And by different, I mean they do exactly what you took years trying to undo: they go to the third person singular.
We all know poner should become pon in the imperative. But in Chile, it is normal to hear something like, “Pónele un poquito más de sal.” (Put some more salt on it.)
¡Pónele weno! (Which is like ¡Hazlo con ganas! Or, “Do it like you mean it!”)
Hacer usually is haz as a command. (So many years of practice down the drain.) I think I’ll skip the explanation and go to the memes, because there’s basically nothing to say except Y U NO IMPERATIVE???
First, the author used sale instead of sal
Second, you’ll notice that the above image uses anda to say “go” in the imperative, as opposed to using ve or vete. This is very typical in Chilean Spanish, and ve is basically only used as the imperative of ver.
BONUS! Sálete?? Why “te”? This is not a reflexive verb here, right? What is that reflexive pronoun doing in there?
In Chile, I’ve noted that people often tag on a ‘te’ when making commands to add emphasis. (Correct me if I’m wrong, Chileans!) For example, if you want your child to sit down and eat his food, you might exclaim, “¡Cómetelo!” (Eat it!)

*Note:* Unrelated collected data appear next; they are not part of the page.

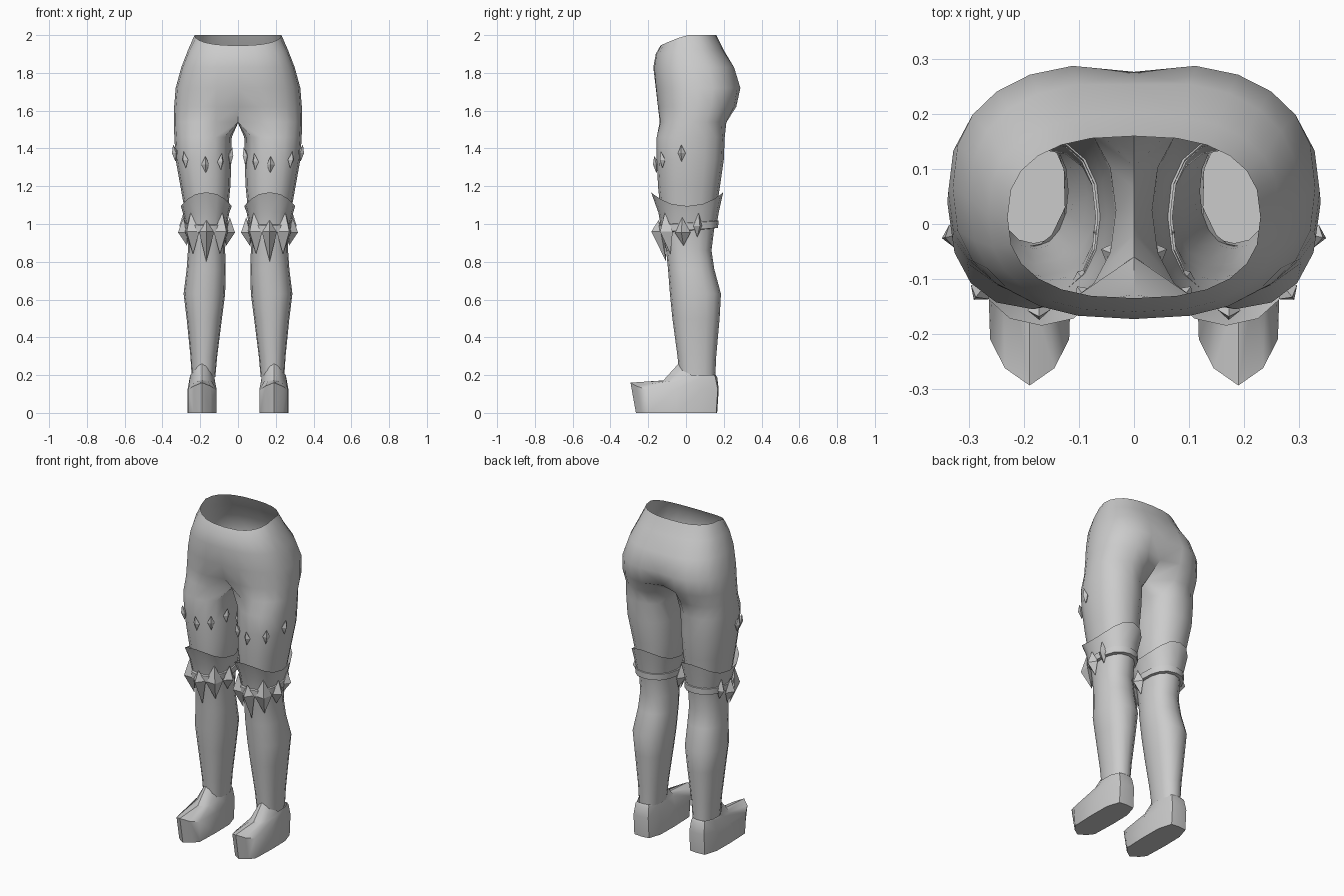
import bpy, bmesh, math
from mathutils import Vector

if "Cube" in bpy.data.objects:
    bpy.data.objects.remove(bpy.data.objects["Cube"])

grey = bpy.data.materials.new("plain_grey")
grey.diffuse_color = (0.6, 0.6, 0.6, 1)
grey.use_nodes = True
grey.node_tree.nodes["Principled BSDF"].inputs["Base Color"].default_value = grey.diffuse_color


def spow(v, p):
    return math.copysign(abs(v) ** p, v)


def finish(name, bm, angle=None):
    """Mirror the half mesh across x, weld the centre line and make the object."""
    geo = bmesh.ops.duplicate(bm, geom=bm.verts[:] + bm.edges[:] + bm.faces[:])["geom"]
    for v in geo:
        if isinstance(v, bmesh.types.BMVert):
            v.co.x *= -1
    bmesh.ops.remove_doubles(bm, verts=bm.verts[:], dist=0.0005)
    bmesh.ops.recalc_face_normals(bm, faces=bm.faces[:])
    me = bpy.data.meshes.new(name)
    bm.to_mesh(me)
    bm.free()
    me.materials.append(grey)
    ob = bpy.data.objects.new(name, me)
    bpy.context.collection.objects.link(ob)
    if angle:
        bpy.ops.object.select_all(action='DESELECT')
        ob.select_set(True)
        bpy.context.view_layer.objects.active = ob
        bpy.ops.object.shade_smooth_by_angle(angle=math.radians(angle))
    return ob


def bridge(bm, a, b, closed=True):
    n = len(a)
    for i in range(n if closed else n - 1):
        j = (i + 1) % n
        bm.faces.new((a[i], a[j], b[j], b[i]))


# Leg sections: height, inner x, outer x, front y, back y
LEG = [(1.46, .033, .337, -.155, .205), (1.34, .035, .33, -.155, .2),
       (1.2, .04, .305, -.148, .18), (1.1, .05, .287, -.138, .165),
       (.98, .065, .268, -.125, .15), (.86, .068, .265, -.105, .135),
       (.76, .065, .272, -.095, .15), (.63, .068, .288, -.085, .185),
       (.5, .085, .272, -.072, .178), (.3, .11, .252, -.045, .16),
       (.19, .12, .245, -.035, .155)]
ANGLES = [math.radians(-135 + 22.5 * i) for i in range(16)]


def oval(x0, x1, y0, y1, t, p=.88):
    return ((x0 + x1) / 2 + (x1 - x0) / 2 * spow(math.cos(t), p),
            (y0 + y1) / 2 + (y1 - y0) / 2 * spow(math.sin(t), p))


def leg_point(z, t):
    for a, b in zip(LEG, LEG[1:]):
        if a[0] >= z >= b[0]:
            k = (a[0] - z) / (a[0] - b[0])
            s = [u + (v - u) * k for u, v in zip(a, b)]
            return Vector((*oval(*s[1:], t), z))


# Hips and legs: half rings around the pelvis, closed by the crotch into leg rings
# height, half width, front y, back y, front recess, back recess at the centre line
HIPS = [(2.0, .23, -.135, .16, 0, 0), (1.92, .265, -.16, .2, 0, 0),
        (1.83, .3, -.173, .262, 0, .008), (1.72, .33, -.165, .297, .005, .02),
        (1.62, .338, -.158, .278, .03, .05), (1.54, .34, -.155, .235, .095, .13)]
bm = bmesh.new()
prev = None
for row, (z, w, yf, yb, rf, rb) in enumerate(HIPS):
    ring = []
    for i in range(13):
        t = math.radians(-90 + 15 * i)
        x, y = oval(-w, w, yf, yb, t, .8)
        x = 0 if i in (0, 12) else x
        near = max(0, 1 - x / .13)
        y += rf * near if i < 6 else -rb * near
        dip = .055 * max(0, -math.sin(t)) if row == 0 else .02 * max(0, -math.sin(t)) if row == 1 else 0
        ring.append(bm.verts.new((x, y, z - dip)))
    if prev:
        bridge(bm, prev, ring, closed=False)
    prev = ring
prev = prev + [bm.verts.new((0, y, 1.535)) for y in (.065, .025, -.02)]
for s in LEG:
    ring = [bm.verts.new(leg_point(s[0], t)) for t in ANGLES]
    bridge(bm, prev, ring)
    prev = ring
finish("hips_and_legs", bm, 35)

# Pointed shoes: sole outline, upper edge, instep and ankle collar
OUTLINE = [(0, -.28), (.045, -.25), (.072, -.2), (.077, -.05), (.075, .08), (.05, .16),
           (0, .165)]
OUTLINE += [(-x, y) for x, y in OUTLINE[-2:0:-1]]
INSTEP = [(0, -.12, .172), (.03, -.1, .17), (.05, -.075, .17), (.065, 0, .18),
          (.065, .09, .19), (.045, .155, .19), (0, .165, .19)]
INSTEP += [(-x, y, z) for x, y, z in INSTEP[-2:0:-1]]
COLLAR = [(0, -.04, .26), (.02, -.036, .25), (.04, -.02, .225), (.064, .03, .2),
          (.062, .1, .2), (.04, .15, .2), (0, .157, .2)]
COLLAR += [(-x, y, z) for x, y, z in COLLAR[-2:0:-1]]
bm = bmesh.new()
CX = .19
sole = [bm.verts.new((CX + x, y + (.015 if y < -.24 else 0), 0)) for x, y in OUTLINE]
edge = [bm.verts.new((CX + x, y * 1.05, .16 if y < -.27 else .142 if y < -.24 else .125))
        for x, y in OUTLINE]
instep = [bm.verts.new((CX + x, y, z)) for x, y, z in INSTEP]
collar = [bm.verts.new((CX + x, y, z)) for x, y, z in COLLAR]
bm.faces.new(sole)
for a, b in ((sole, edge), (edge, instep), (instep, collar)):
    bridge(bm, a, b)
finish("shoes", bm, 35)

# Flared cuffs above the knees, with a dipped top edge
bm = bmesh.new()
low = [bm.verts.new((*oval(.06, .274, -.132, .16, t), .98)) for t in ANGLES]
mid = [bm.verts.new((*oval(.046, .292, -.146, .173, t), 1.06)) for t in ANGLES]
top = [bm.verts.new((*oval(.033, .303, -.185, .197, t), 1.095 + .073 * math.sin(t) ** 2))
       for t in ANGLES]
bridge(bm, low, mid)
bridge(bm, mid, top)
finish("cuffs", bm, 35)

# Knee straps
bm = bmesh.new()
rings = [[bm.verts.new((*oval(.07 - o, .265 + o, -.125 - o, .15 + o, t), z + .012 * math.sin(t)))
          for t in ANGLES] for o, z in ((0, .965), (.02, .968), (.022, 1.005), (.004, 1.01))]
for a, b in zip(rings, rings[1:]):
    bridge(bm, a, b)
finish("knee_straps", bm, 35)


def crystal(bm, deg, z, width, up, down, depth, lift=0):
    """Faceted diamond standing on the leg surface at an angle round the leg."""
    t = math.radians(deg)
    p = leg_point(z, t)
    n = Vector((math.cos(t), math.sin(t), 0))
    s = Vector((-n.y, n.x, 0))
    p += n * lift
    a = bm.verts.new(p + Vector((0, 0, up)) + n * .012)
    b = bm.verts.new(leg_point(z - down, t) + n * .006)
    l, r = (bm.verts.new(p + s * k * width / 2) for k in (-1, 1))
    front, back = bm.verts.new(p + n * depth), bm.verts.new(p - n * .02)
    for m in (front, back):
        for q in ((a, l), (l, b), (b, r), (r, a)):
            bm.faces.new((*q, m))


# Knee crystals
bm = bmesh.new()
for deg, z, w, up, down, d in ((-90, .96, .08, .06, .16, .05), (-50, .96, .1, .1, .12, .045),
                               (-130, .96, .1, .1, .12, .045), (-10, .955, .085, .08, .07, .04),
                               (-170, .955, .085, .08, .07, .04), (17, .99, .05, .07, .06, .035)):
    crystal(bm, deg, z, w, up, down, d, .012)
finish("knee_crystals", bm)

# Small thigh studs
bm = bmesh.new()
for deg, z in ((-92, 1.315), (-52, 1.34), (-124, 1.33), (-12, 1.375), (-158, 1.36)):
    crystal(bm, deg, z, .042, .045, .045, .018, .003)
finish("thigh_studs", bm)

The English equivalent might be the “Do” in a command like, “Do stay for dinner!”
Listen to the puppy: